CFM56-5A series is designed to power the short-to-medium range Airbus A320, with thrusts between 22,000 to 26,500 lbf (98 kN to 118 kN). This is the initial CFM56-5 series. Its design is derived from the CFM56-2 and CFM56-3 families.
An improvement of the CFM56-5A series, it was originally designed to power the A321. Today, it powers every model in the A320 family (A318/A319/A320/A321), and has superseded the CFM56-5A series. Among the change over the CFM56-5A is the double annular combustor technology which reduces oxides of nitrogen emission by as much as 45 percent. It is also the most numerous engine supplied to Airbus. The thrust range is between 22,000 to 33,000 lbf (98 kN to 147 kN).
With thrust rating of between 31,200 to 34,000 lbf (139 kN to 151 kN), CFM56-5C series is the most powerful of the CFM56 family. It powers the long-range Airbus A340-200 and A340-300 airliner and entered service in 1993.
For the A340, CFM International supplies the CFM56-5C series as a total propulsion system: engine, nacelle, and exhaust systems as opposed to just bare engines of the other variants.
It features exhaust design featuring mixer and an integrated nozzle for good efficiency (this design is also found in IAE V2500 series and on some Rolls-Royce RB211 series) and it also features the unique 'petal' thrust reversers rather than the conventional cascade design. This is due to the A340 requirements of maximum range and efficiency.
The CFM56-7 powers the Next-Generation 737(Boeing 737-600/-700/-800/-900). The CFM56-7 is rated with takeoff thrust from 18,500 to 27,300 lbf (82 kN to 121 kN).

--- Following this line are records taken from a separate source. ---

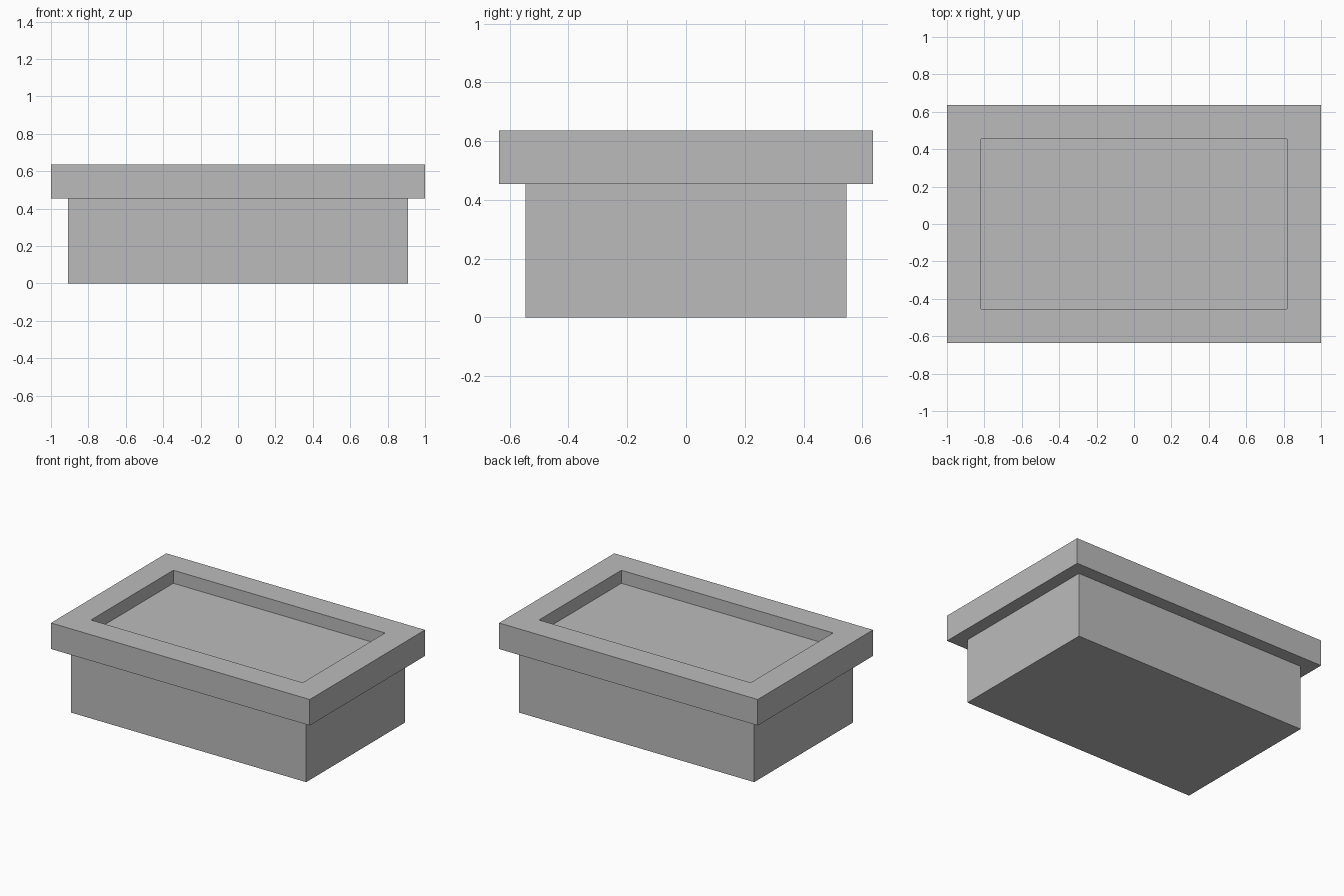
import bpy
import bmesh

U = 1 / 11  # base unit: the design sits on a grid of elevenths

cube = bpy.data.objects.get("Cube")
if cube:
    bpy.data.objects.remove(cube, do_unlink=True)

grey = bpy.data.materials.new("plain_grey")
grey.use_nodes = True
grey.diffuse_color = (0.5, 0.5, 0.5, 1)
grey.node_tree.nodes["Principled BSDF"].inputs["Base Color"].default_value = (0.5, 0.5, 0.5, 1)


def stepped_box(name, rings):
    """Closed shell through rectangular rings (half x, half y, z), given in units."""
    bm = bmesh.new()
    loops = []
    for hx, hy, z in rings:
        corners = ((-hx, -hy), (hx, -hy), (hx, hy), (-hx, hy))
        loops.append([bm.verts.new((x * U, y * U, z * U)) for x, y in corners])
    for low, high in zip(loops, loops[1:]):
        for i in range(4):
            j = (i + 1) % 4
            bm.faces.new((low[i], low[j], high[j], high[i]))
    bm.faces.new(loops[0][::-1])
    bm.faces.new(loops[-1])
    bmesh.ops.recalc_face_normals(bm, faces=bm.faces)
    mesh = bpy.data.meshes.new(name)
    bm.to_mesh(mesh)
    bm.free()
    mesh.materials.append(grey)
    obj = bpy.data.objects.new(name, mesh)
    bpy.context.collection.objects.link(obj)
    return obj


# Body, overhanging rim and recessed tray floor as one solid
stepped_box("planter_box", [
    (10, 6, 0),  # base
    (10, 6, 5),  # top of the body
    (11, 7, 5),  # rim underside
    (11, 7, 7),  # rim top, outer edge
    (9, 5, 7),   # rim top, inner edge
    (9, 5, 6),   # recessed floor
])
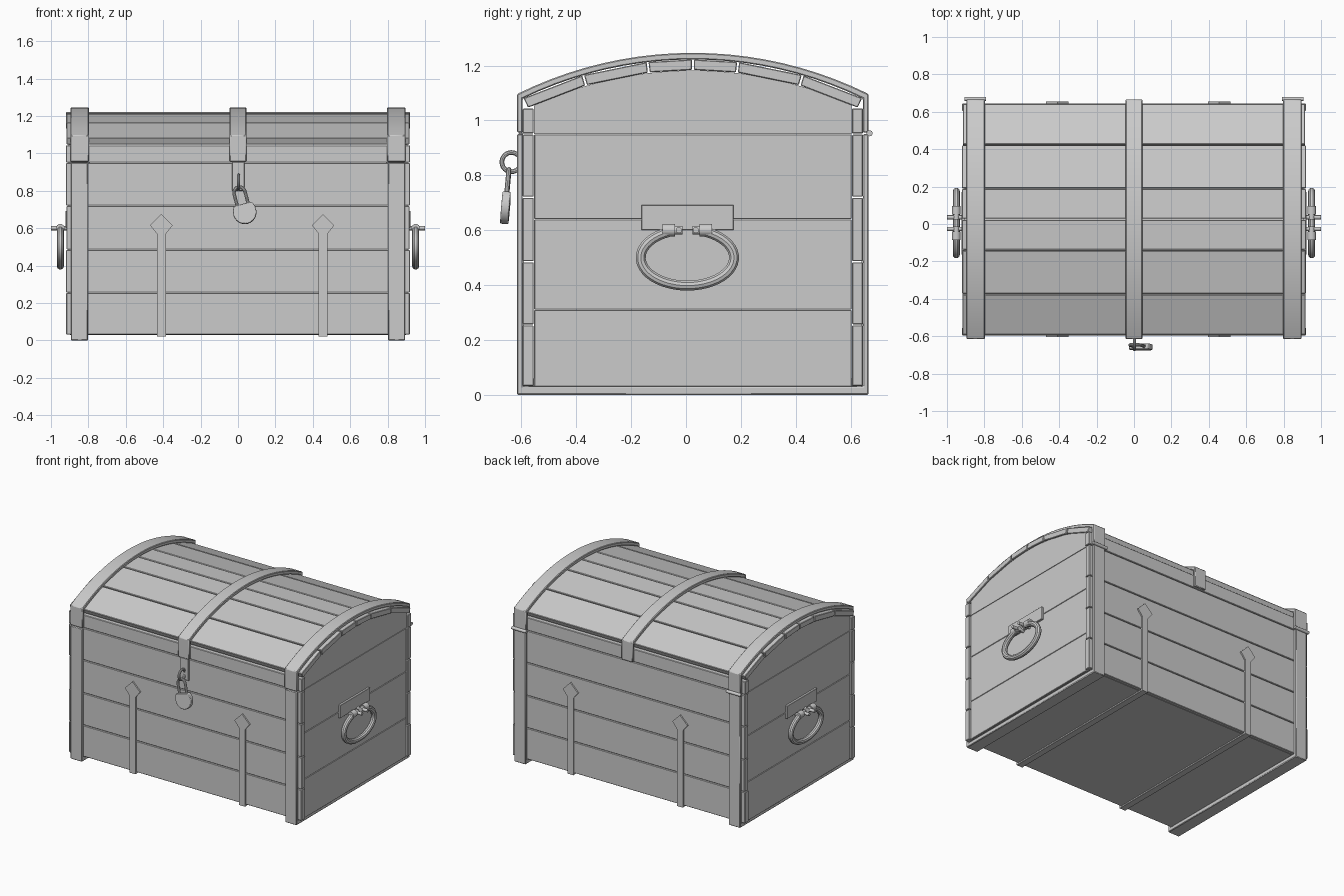
import bpy, bmesh, random
from math import sin, cos, pi, asin, sqrt, radians
from mathutils import Vector, Matrix

if "Cube" in bpy.data.objects:
    bpy.data.objects.remove(bpy.data.objects["Cube"])

random.seed(4)
CY = 0.025            # middle of the chest in y
HW = 0.62             # half depth of the wood
R, CZ = 1.42, -0.198  # lid arc radius and centre height


def finish(name, bm, smooth=False):
    bmesh.ops.recalc_face_normals(bm, faces=bm.faces)
    me = bpy.data.meshes.new(name)
    bm.to_mesh(me)
    bm.free()
    ob = bpy.data.objects.new(name, me)
    bpy.context.collection.objects.link(ob)
    if smooth:
        bpy.context.view_layer.objects.active = ob
        bpy.ops.object.select_all(action='DESELECT')
        ob.select_set(True)
        bpy.ops.object.shade_smooth_by_angle(angle=radians(35))
    return ob


def bevel(ob, w, seg=1):
    m = ob.modifiers.new("edge", 'BEVEL')
    m.width, m.segments = w, seg
    return ob


def box(name, x0, x1, y0, y1, z0, z1, bev=0.003):
    bm = bmesh.new()
    bmesh.ops.create_cube(bm, size=1)
    for v in bm.verts:
        v.co = ((x0 + x1) / 2 + v.co.x * (x1 - x0),
                (y0 + y1) / 2 + v.co.y * (y1 - y0),
                (z0 + z1) / 2 + v.co.z * (z1 - z0))
    return bevel(finish(name, bm), bev)


def prism(name, pts, a, b, axis='x', smooth=False):
    """Outline in the plane across the axis, pulled from a to b."""
    bm = bmesh.new()
    put = (lambda p, t: (t, p[0], p[1])) if axis == 'x' else (lambda p, t: (p[0], t, p[1]))
    lo = [bm.verts.new(put(p, a)) for p in pts]
    hi = [bm.verts.new(put(p, b)) for p in pts]
    bm.faces.new(lo)
    bm.faces.new(hi)
    n = len(pts)
    for i in range(n):
        bm.faces.new((lo[i], lo[(i + 1) % n], hi[(i + 1) % n], hi[i]))
    return finish(name, bm, smooth)


def strip(name, outer, inner, x0, x1):
    """Bent sheet of iron in the yz plane."""
    bm = bmesh.new()
    rows = [[bm.verts.new((x, *p)) for x, p in ((x0, o), (x1, o), (x1, i), (x0, i))]
            for o, i in zip(outer, inner)]
    for r, s in zip(rows, rows[1:]):
        for k in range(4):
            bm.faces.new((r[k], r[(k + 1) % 4], s[(k + 1) % 4], s[k]))
    bm.faces.new(rows[0])
    bm.faces.new(rows[-1])
    ob = finish(name, bm, True)
    return bevel(ob, 0.004)


def rod(name, p, q, r):
    p, q = Vector(p), Vector(q)
    bm = bmesh.new()
    m = Matrix.Translation((p + q) / 2) @ (q - p).to_track_quat('Z', 'Y').to_matrix().to_4x4()
    bmesh.ops.create_cone(bm, cap_ends=True, segments=16, radius1=r, radius2=r,
                          depth=(q - p).length, matrix=m)
    return finish(name, bm, True)


def tube(name, pts, r, cyclic=False):
    cu = bpy.data.curves.new(name, 'CURVE')
    cu.dimensions = '3D'
    cu.bevel_depth, cu.bevel_resolution, cu.use_fill_caps = r, 3, True
    sp = cu.splines.new('POLY')
    sp.points.add(len(pts) - 1)
    for s, p in zip(sp.points, pts):
        s.co = (*p, 1)
    sp.use_cyclic_u = cyclic
    tmp = bpy.data.objects.new(name + "_path", cu)
    bpy.context.collection.objects.link(tmp)
    bm = bmesh.new()
    bm.from_mesh(tmp.to_mesh())
    tmp.to_mesh_clear()
    bpy.data.objects.remove(tmp)
    return finish(name, bm, True)


def arc(radius, half, n=20):
    a = asin(half / radius)
    return [(CY + radius * sin(a * (2 * i / n - 1)), CZ + radius * cos(a * (2 * i / n - 1)))
            for i in range(n + 1)]


# front and back boards, the top row belongs to the lid
seams = [0.03, 0.255, 0.485, 0.72, 0.95, 1.045]
for s, label in ((-1, "front"), (1, "back")):
    for z0, z1 in zip(seams, seams[1:]):
        w = 0.92 - random.random() * 0.006
        ys = sorted((CY + s * HW, CY + s * (HW - 0.04)))
        box(label + "_board", -w, w, *ys, z0 + 0.002, z1 - 0.002)

# lid boards along the arc
joints = [-0.62, -0.4, -0.165, 0, 0.165, 0.4, 0.62]
for j0, j1 in zip(joints, joints[1:]):
    a, b = asin(j0 / R) + 0.0025, asin(j1 / R) - 0.0025
    w = 0.92 - random.random() * 0.006
    pts = [(CY + r * sin(t), CZ + r * cos(t))
           for r, t in ((R, a), (R, b), (R - 0.038, b), (R - 0.038, a))]
    bevel(prism("lid_board", pts, -w, w), 0.003)

# floor and end panels
box("floor", -0.9, 0.9, CY - 0.6, CY + 0.6, 0.03, 0.06)
for s in (-1, 1):
    x0, x1 = sorted((s * 0.875, s * 0.907))
    for z0, z1 in ((0.03, 0.31), (0.31, 0.64), (0.64, 0.95)):
        box("end_board", x0, x1, CY - 0.578, CY + 0.578, z0 + 0.001, z1 - 0.001, 0.002)
    prism("lid_end", [(CY - 0.578, 0.951)] + arc(R - 0.04, 0.578) + [(CY + 0.578, 0.951)], x0, x1)

# iron bands: arch over the lid, U under the chest
oh, ih = HW + 0.02, HW
arch_out = [(CY - oh, 0.955)] + arc(R + 0.024, oh) + [(CY + oh, 0.955)]
arch_in = [(CY - ih, 0.955)] + arc(R, ih) + [(CY + ih, 0.955)]
u_out = [(CY - oh, 0.95), (CY - oh, 0.0), (CY + oh, 0.0), (CY + oh, 0.95)]
u_in = [(CY - ih, 0.95), (CY - ih, 0.03), (CY + ih, 0.03), (CY + ih, 0.95)]
for s in (-1, 1):
    strip("lid_band", arch_out, arch_in, *sorted((s * 0.797, s * 0.896)))
    strip("base_band", u_out, u_in, *sorted((s * 0.802, s * 0.893)))
    rod("hinge_pin", (s * 0.79, 0.669, 0.953), (s * 0.905, 0.669, 0.953), 0.011)
strip("middle_band", arch_out, arch_in, -0.045, 0.045)

# thin straps with diamond tips
for x in (-0.41, 0.455):
    box("bottom_strap", x - 0.024, x + 0.024, CY - 0.63, CY + 0.63, 0.02, 0.032, 0.002)
    tip = [(-0.024, 0.02), (0.024, 0.02), (0.024, 0.57), (0.06, 0.615), (0, 0.675),
           (-0.06, 0.615), (-0.024, 0.57)]
    for s in (-1, 1):
        prism("side_strap", [(x + p, z) for p, z in tip], CY + s * 0.615, CY + s * 0.63, 'y')

# ring handles
for s in (-1, 1):
    xr, yc, zt = s * 0.95, 0.005, 0.6
    box("handle_plate", *sorted((s * 0.9, s * 0.922)), yc - 0.168, yc + 0.168, 0.6, 0.692, 0.002)
    n = 40
    path = [(xr, yc + 0.17 * cos(t), 0.5 + 0.102 * sin(t))
            for t in (pi / 2 + 0.4 + (2 * pi - 0.8) * i / n for i in range(n + 1))]
    tube("handle_ring", path, 0.019)
    for k in (-1, 1):
        rod("handle_collar", (xr, yc + k * 0.045, zt), (xr, yc + k * 0.09, zt), 0.023)
        rod("handle_tip", (xr, yc + k * 0.018, zt), (xr, yc + k * 0.046, zt), 0.016)
        rod("handle_peg", (s * 0.9, yc + k * 0.031, zt), (s * 1.0, yc + k * 0.031, zt), 0.011)

# hasp, staple and padlock
box("hasp", -0.032, 0.036, -0.61, -0.594, 0.80, 0.955)
tube("staple", [(0.003, -0.636 + 0.035 * cos(2 * pi * i / 24), 0.848 + 0.035 * sin(2 * pi * i / 24))
                for i in range(24)], 0.009, True)
tilt = Matrix.Translation((0.0, -0.645, 0.82)) @ Matrix.Rotation(radians(-15), 4, 'Y') \
    @ Matrix.Rotation(radians(-5), 4, 'X')
legs = [(-0.03, 0, -0.1)] + [(-0.03 * cos(pi * i / 12), 0, -0.035 + 0.035 * sin(pi * i / 12))
                             for i in range(13)] + [(0.03, 0, -0.1)]
shackle = tube("padlock_shackle", legs, 0.009)
outline = [(0.063 * cos(t), -0.137 + 0.066 * sin(t))
           for t in (radians(140 + 260 * i / 24) for i in range(25))]
body = prism("padlock_body", outline, -0.015, 0.015, 'y', True)
bevel(body, 0.004, 2)
for ob in (shackle, body):
    ob.data.transform(tilt)
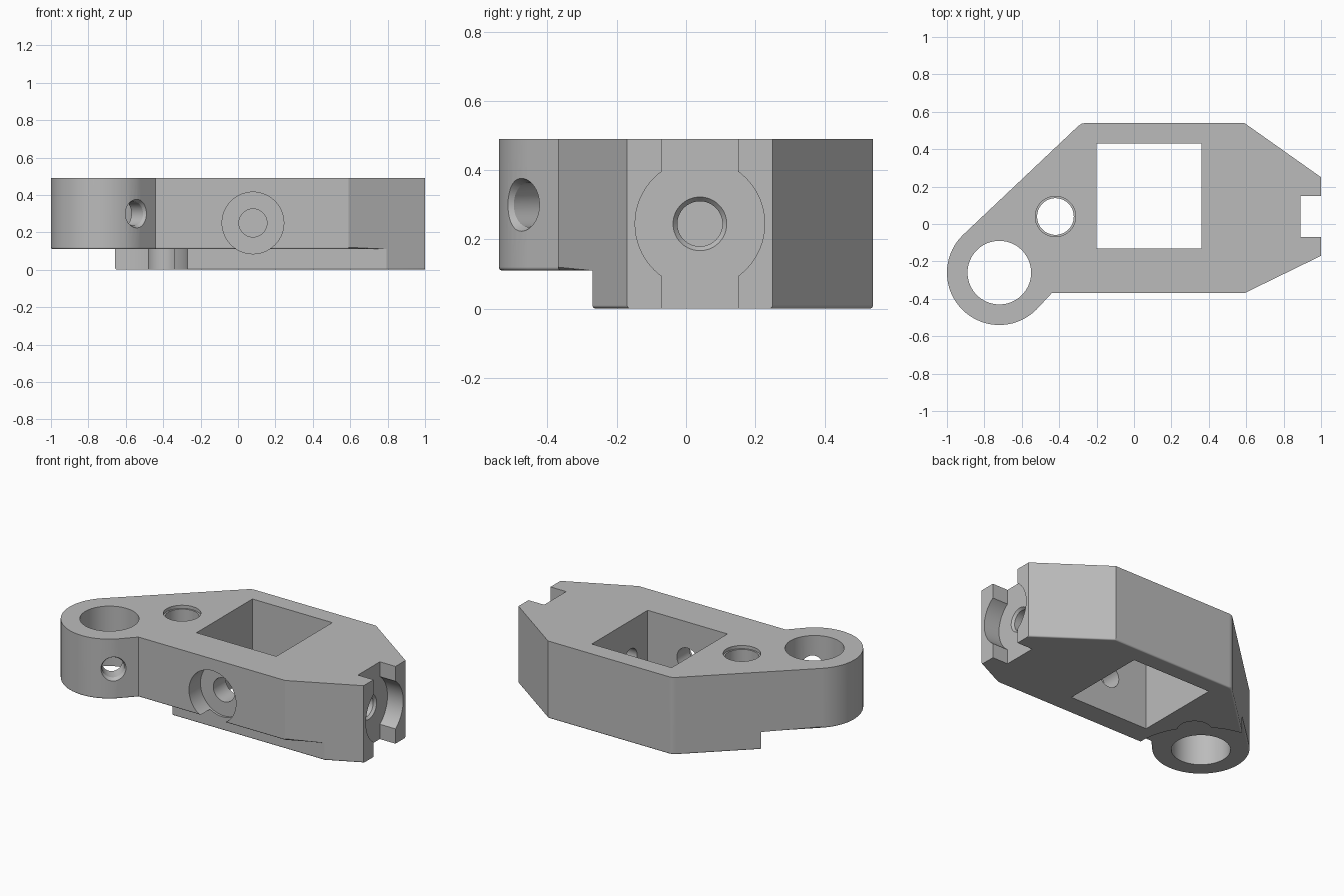
import bpy, bmesh
from math import cos, sin, radians
from mathutils import Vector

if "Cube" in bpy.data.objects:
    bpy.data.objects.remove(bpy.data.objects["Cube"], do_unlink=True)

TOP, STEP, FRONT = 0.49, 0.11, -0.27
RING = Vector((-0.72, -0.26, 0))
RING_R, CLEAR_R = 0.28, 0.45

grey = bpy.data.materials.new("plain grey")
grey.use_nodes = True
colour = (0.5, 0.5, 0.5, 1)
grey.diffuse_color = colour
grey.node_tree.nodes["Principled BSDF"].inputs["Base Color"].default_value = colour


def make(name, bm):
    bmesh.ops.recalc_face_normals(bm, faces=bm.faces)
    mesh = bpy.data.meshes.new(name)
    bm.to_mesh(mesh)
    bm.free()
    ob = bpy.data.objects.new(name, mesh)
    bpy.context.collection.objects.link(ob)
    mesh.materials.append(grey)
    return ob


def prism(name, outline, z0, z1):
    bm = bmesh.new()
    face = bm.faces.new([bm.verts.new((x, y, z0)) for x, y in outline])
    out = bmesh.ops.extrude_face_region(bm, geom=[face])
    bmesh.ops.translate(bm, vec=(0, 0, z1 - z0),
                        verts=[v for v in out["geom"] if isinstance(v, bmesh.types.BMVert)])
    return make(name, bm)


def box(name, x0, x1, y0, y1, z0, z1):
    return prism(name, [(x0, y0), (x1, y0), (x1, y1), (x0, y1)], z0, z1)


def rod(name, a, b, r, r2=None):
    # round cutter running from a to b
    a, b = Vector(a), Vector(b)
    bm = bmesh.new()
    bmesh.ops.create_cone(bm, cap_ends=True, segments=64, radius1=r,
                          radius2=r if r2 is None else r2, depth=(b - a).length)
    ob = make(name, bm)
    turn = (b - a).to_track_quat('Z', 'Y').to_matrix().to_4x4()
    turn.translation = (a + b) / 2
    ob.data.transform(turn)
    return ob


def cut(ob, cutter):
    cutter.hide_render = True
    mod = ob.modifiers.new("cut", 'BOOLEAN')
    mod.operation, mod.solver, mod.object = 'DIFFERENCE', 'EXACT', cutter
    bpy.context.view_layer.update()
    bpy.ops.object.modifier_apply(modifier=mod.name)
    bpy.data.objects.remove(cutter, do_unlink=True)


# Plan outline: round clamp end on the left, tapered nose on the right
outline = [(RING.x + RING_R * cos(radians(a)), RING.y + RING_R * sin(radians(a)))
           for a in [134 + 181 * i / 36 for i in range(37)]]
outline += [(-0.44, -0.37), (0.59, -0.37), (1, -0.17), (1, 0.25), (0.59, 0.54),
            (-0.26, 0.54), (-0.28, 0.536), (-0.297, 0.525)]
body = prism("clamp_body", outline, 0, TOP)
bpy.context.view_layer.objects.active = body
body.select_set(True)

# Raised underside along the front and around the clamp ring
cut(body, box("front_step", -1.2, 1.2, -0.8, FRONT, -0.1, STEP))
cut(body, rod("ring_clearance", (RING.x, RING.y, -0.1), (RING.x, RING.y, STEP), CLEAR_R))

# Rounded lower edges on the outer sides
bm = bmesh.new()
bm.from_mesh(body.data)
bmesh.ops.remove_doubles(bm, verts=bm.verts, dist=0.0005)


def rounds(e):
    a, b = (v.co for v in e.verts)
    if not e.is_manifold or not e.is_convex or abs(a.z - b.z) > 0.001:
        return False
    if a.z > STEP + 0.01 or min(a.x, b.x) > 0.99:
        return False
    flat = [abs(f.normal.z) > 0.9 for f in e.link_faces]
    on_arc = all(abs((p.xy - RING.xy).length - CLEAR_R) < 0.004 for p in (a, b))
    return any(flat) and not all(flat) and not on_arc


bmesh.ops.bevel(bm, geom=[e for e in bm.edges if rounds(e)], offset=0.02,
                offset_type='OFFSET', segments=5, profile=0.5,
                affect='EDGES', clamp_overlap=True)
bm.to_mesh(body.data)
bm.free()

# Square window, nose slot and the two upright bores
cut(body, box("square_window", -0.2, 0.36, -0.13, 0.43, -0.1, 0.6))
cut(body, box("nose_slot", 0.89, 1.1, -0.07, 0.15, -0.1, 0.6))
cut(body, rod("ring_bore", (RING.x, RING.y, -0.1), (RING.x, RING.y, 0.6), 0.17))
cut(body, rod("small_bore", (-0.42, 0.04, -0.1), (-0.42, 0.04, 0.6), 0.098))
cut(body, rod("small_bore_rim", (-0.42, 0.04, TOP - 0.02), (-0.42, 0.04, 0.6), 0.108))

# Front screw hole with counterbore
cut(body, rod("front_counterbore", (0.08, -0.255, 0.25), (0.08, -0.6, 0.25), 0.165))
cut(body, rod("front_screw_hole", (0.08, -0.05, 0.25), (0.08, -0.5, 0.25), 0.075))

# Nose screw hole with round seat and countersunk rim
cut(body, rod("nose_seat", (0.89, 0.04, 0.245), (1.2, 0.04, 0.245), 0.187))
cut(body, rod("nose_screw_hole", (0.2, 0.04, 0.245), (1.1, 0.04, 0.245), 0.065))
cut(body, rod("nose_rim", (0.875, 0.04, 0.245), (0.905, 0.04, 0.245), 0.065, 0.09))

# Set screw hole through the ring wall, with countersunk rim
out = Vector((0.64, -0.77, 0)).normalized()
mid = RING + Vector((0, 0, 0.3))
cut(body, rod("set_screw_hole", mid + out * 0.02, mid + out * 0.4, 0.064))
cut(body, rod("set_screw_rim", mid + out * 0.255, mid + out * 0.295, 0.064, 0.084))

bpy.ops.object.shade_smooth_by_angle(angle=radians(20))
weight = body.modifiers.new("even_shading", 'WEIGHTED_NORMAL')
weight.keep_sharp = True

It has higher thrusts, improved efficiency, and lower maintenance costs than its predecessor, the CFM56-3 series. It incorporates many features from the CFM56-5 series such as FADEC, double annular combustor and improved internal design.
The CFM56-7-powered 737 is granted 180-minute Extended-Range, Twin-Engine Operations (ETOPS) approval by the U.S. Federal Aviation Administration. It also powers the military versions of the Next-Generation 737, the C-40 Clipper, Multimission Maritime Aircraft, and Project Wedgetail.
The contents of this article is licensed from www.wikipedia.org under the GNU Free Documentation License. Click here to see the transparent copy and copyright details